(What you will do)
From the line with "# Wedge body: side" through the line with "bpy.ops.object.modifier_apply(modifier=mod.name)", inclusive, return each line of the data below exactly and leave the rest out.

Collected data:
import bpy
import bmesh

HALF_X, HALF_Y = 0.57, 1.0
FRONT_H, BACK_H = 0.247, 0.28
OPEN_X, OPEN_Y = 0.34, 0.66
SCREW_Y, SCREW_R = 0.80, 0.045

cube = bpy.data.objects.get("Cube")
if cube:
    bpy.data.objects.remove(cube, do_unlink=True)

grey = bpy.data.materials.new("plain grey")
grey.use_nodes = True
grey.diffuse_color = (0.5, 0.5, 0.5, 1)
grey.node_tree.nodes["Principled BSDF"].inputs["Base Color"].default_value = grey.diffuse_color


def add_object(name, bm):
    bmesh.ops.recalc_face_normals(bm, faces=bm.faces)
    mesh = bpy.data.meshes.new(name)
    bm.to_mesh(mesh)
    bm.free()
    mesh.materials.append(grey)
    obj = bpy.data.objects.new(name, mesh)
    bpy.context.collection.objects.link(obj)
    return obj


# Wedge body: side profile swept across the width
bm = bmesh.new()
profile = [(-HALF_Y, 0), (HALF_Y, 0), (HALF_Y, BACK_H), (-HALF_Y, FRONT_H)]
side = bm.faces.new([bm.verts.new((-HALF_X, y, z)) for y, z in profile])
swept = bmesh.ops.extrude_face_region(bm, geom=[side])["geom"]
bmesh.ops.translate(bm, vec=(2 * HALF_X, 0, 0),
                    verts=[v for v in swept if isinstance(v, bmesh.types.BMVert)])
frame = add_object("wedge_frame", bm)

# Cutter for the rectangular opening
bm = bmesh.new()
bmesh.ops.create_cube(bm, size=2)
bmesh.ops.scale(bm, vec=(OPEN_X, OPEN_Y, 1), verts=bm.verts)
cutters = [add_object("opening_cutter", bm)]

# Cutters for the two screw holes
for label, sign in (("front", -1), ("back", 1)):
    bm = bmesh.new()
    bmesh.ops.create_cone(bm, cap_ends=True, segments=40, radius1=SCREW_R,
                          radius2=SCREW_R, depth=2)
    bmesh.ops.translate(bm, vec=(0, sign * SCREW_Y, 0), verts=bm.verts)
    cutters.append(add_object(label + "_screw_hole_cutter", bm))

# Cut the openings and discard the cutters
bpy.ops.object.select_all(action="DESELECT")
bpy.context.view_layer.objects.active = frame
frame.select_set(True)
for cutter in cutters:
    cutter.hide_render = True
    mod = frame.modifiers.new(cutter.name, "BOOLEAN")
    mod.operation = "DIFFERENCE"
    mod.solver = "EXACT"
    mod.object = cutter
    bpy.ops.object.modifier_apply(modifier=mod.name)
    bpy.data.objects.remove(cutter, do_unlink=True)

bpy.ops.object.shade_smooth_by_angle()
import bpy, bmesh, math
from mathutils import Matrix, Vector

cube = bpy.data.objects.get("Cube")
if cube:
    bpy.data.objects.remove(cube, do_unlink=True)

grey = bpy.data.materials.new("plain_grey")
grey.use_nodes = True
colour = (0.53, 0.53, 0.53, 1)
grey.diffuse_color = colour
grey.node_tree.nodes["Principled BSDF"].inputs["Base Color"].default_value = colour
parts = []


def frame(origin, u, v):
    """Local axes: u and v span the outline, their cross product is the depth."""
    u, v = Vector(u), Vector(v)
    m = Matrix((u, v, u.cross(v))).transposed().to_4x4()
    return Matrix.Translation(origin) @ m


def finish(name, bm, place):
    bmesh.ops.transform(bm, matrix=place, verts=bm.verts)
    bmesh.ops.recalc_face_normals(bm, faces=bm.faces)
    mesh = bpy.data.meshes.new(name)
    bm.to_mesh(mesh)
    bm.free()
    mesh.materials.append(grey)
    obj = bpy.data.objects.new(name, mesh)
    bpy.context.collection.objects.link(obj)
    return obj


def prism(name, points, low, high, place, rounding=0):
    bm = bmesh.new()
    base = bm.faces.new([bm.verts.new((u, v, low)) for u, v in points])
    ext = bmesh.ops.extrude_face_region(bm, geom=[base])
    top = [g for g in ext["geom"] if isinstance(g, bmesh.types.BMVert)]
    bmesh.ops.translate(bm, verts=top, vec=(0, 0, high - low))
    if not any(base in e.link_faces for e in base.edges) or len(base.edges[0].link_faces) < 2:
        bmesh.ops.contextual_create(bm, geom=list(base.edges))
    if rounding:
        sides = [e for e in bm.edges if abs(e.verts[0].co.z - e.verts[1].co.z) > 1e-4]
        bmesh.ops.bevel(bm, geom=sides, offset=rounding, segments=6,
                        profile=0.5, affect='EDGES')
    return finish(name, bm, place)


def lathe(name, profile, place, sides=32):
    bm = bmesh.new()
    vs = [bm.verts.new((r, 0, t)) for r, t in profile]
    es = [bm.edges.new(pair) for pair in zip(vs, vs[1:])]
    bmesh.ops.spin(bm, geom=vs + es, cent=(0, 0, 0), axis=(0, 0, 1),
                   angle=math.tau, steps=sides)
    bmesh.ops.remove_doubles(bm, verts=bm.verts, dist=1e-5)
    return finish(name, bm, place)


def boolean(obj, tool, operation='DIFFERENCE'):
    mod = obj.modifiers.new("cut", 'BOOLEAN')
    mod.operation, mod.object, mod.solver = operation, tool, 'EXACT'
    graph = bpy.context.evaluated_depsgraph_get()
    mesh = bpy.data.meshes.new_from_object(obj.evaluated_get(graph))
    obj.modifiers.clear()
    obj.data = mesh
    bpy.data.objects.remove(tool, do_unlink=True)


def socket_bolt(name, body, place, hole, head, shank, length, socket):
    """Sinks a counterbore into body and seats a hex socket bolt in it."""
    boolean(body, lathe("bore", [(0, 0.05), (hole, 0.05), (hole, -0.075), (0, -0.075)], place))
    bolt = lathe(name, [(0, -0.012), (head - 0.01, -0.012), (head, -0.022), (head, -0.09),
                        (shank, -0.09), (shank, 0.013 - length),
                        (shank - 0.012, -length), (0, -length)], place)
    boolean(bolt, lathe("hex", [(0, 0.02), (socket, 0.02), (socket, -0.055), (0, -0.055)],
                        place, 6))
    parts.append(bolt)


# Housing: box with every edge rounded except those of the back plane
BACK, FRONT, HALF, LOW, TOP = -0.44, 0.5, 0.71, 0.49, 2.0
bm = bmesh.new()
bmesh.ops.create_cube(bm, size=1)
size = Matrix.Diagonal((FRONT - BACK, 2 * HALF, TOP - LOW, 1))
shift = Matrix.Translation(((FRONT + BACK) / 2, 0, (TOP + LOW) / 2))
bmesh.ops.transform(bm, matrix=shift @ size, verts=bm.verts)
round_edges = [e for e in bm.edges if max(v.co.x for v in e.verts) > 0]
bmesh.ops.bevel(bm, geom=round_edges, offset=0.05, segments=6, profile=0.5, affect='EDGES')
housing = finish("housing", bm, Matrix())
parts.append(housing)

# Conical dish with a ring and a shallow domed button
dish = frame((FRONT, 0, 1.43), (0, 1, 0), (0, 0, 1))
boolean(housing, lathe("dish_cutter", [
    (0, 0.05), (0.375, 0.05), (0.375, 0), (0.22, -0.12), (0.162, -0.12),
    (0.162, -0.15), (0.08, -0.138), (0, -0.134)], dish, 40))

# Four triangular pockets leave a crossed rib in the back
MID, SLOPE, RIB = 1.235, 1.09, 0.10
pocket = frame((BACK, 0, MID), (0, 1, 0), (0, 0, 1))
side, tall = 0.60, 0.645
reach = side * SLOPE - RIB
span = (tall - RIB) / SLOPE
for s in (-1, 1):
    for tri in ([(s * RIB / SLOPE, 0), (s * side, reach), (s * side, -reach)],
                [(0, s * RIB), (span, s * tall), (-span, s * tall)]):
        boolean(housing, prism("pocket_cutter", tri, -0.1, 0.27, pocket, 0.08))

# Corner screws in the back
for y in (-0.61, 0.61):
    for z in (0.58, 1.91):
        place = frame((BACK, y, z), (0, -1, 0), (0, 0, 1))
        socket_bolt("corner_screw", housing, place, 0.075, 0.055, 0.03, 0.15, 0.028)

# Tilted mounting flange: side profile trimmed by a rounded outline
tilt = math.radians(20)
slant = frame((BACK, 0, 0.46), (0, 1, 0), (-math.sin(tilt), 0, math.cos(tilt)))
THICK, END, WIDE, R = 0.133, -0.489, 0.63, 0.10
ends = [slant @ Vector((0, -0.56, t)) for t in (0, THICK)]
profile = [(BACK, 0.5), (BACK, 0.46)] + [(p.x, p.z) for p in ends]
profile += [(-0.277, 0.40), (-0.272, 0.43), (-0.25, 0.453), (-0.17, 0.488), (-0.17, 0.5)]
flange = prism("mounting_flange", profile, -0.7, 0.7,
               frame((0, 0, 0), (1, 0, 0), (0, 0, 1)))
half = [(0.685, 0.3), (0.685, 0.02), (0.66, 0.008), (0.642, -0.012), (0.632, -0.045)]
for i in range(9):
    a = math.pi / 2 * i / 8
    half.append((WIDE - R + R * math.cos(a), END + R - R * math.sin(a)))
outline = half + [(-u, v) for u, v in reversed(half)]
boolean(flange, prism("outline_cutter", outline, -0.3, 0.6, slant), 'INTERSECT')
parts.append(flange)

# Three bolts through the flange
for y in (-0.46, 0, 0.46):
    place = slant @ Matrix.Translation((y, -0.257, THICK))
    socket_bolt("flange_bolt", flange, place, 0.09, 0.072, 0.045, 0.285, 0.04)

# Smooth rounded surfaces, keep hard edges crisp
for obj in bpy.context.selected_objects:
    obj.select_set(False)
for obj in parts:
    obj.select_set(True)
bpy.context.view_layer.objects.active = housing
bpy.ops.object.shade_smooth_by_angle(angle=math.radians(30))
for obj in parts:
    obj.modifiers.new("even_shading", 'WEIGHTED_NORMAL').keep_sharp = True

(Output)
# Wedge body: side profile swept across the width
bm = bmesh.new()
profile = [(-HALF_Y, 0), (HALF_Y, 0), (HALF_Y, BACK_H), (-HALF_Y, FRONT_H)]
side = bm.faces.new([bm.verts.new((-HALF_X, y, z)) for y, z in profile])
swept = bmesh.ops.extrude_face_region(bm, geom=[side])["geom"]
bmesh.ops.translate(bm, vec=(2 * HALF_X, 0, 0),
                    verts=[v for v in swept if isinstance(v, bmesh.types.BMVert)])
frame = add_object("wedge_frame", bm)

# Cutter for the rectangular opening
bm = bmesh.new()
bmesh.ops.create_cube(bm, size=2)
bmesh.ops.scale(bm, vec=(OPEN_X, OPEN_Y, 1), verts=bm.verts)
cutters = [add_object("opening_cutter", bm)]

# Cutters for the two screw holes
for label, sign in (("front", -1), ("back", 1)):
    bm = bmesh.new()
    bmesh.ops.create_cone(bm, cap_ends=True, segments=40, radius1=SCREW_R,
                          radius2=SCREW_R, depth=2)
    bmesh.ops.translate(bm, vec=(0, sign * SCREW_Y, 0), verts=bm.verts)
    cutters.append(add_object(label + "_screw_hole_cutter", bm))

# Cut the openings and discard the cutters
bpy.ops.object.select_all(action="DESELECT")
bpy.context.view_layer.objects.active = frame
frame.select_set(True)
for cutter in cutters:
    cutter.hide_render = True
    mod = frame.modifiers.new(cutter.name, "BOOLEAN")
    mod.operation = "DIFFERENCE"
    mod.solver = "EXACT"
    mod.object = cutter
    bpy.ops.object.modifier_apply(modifier=mod.name)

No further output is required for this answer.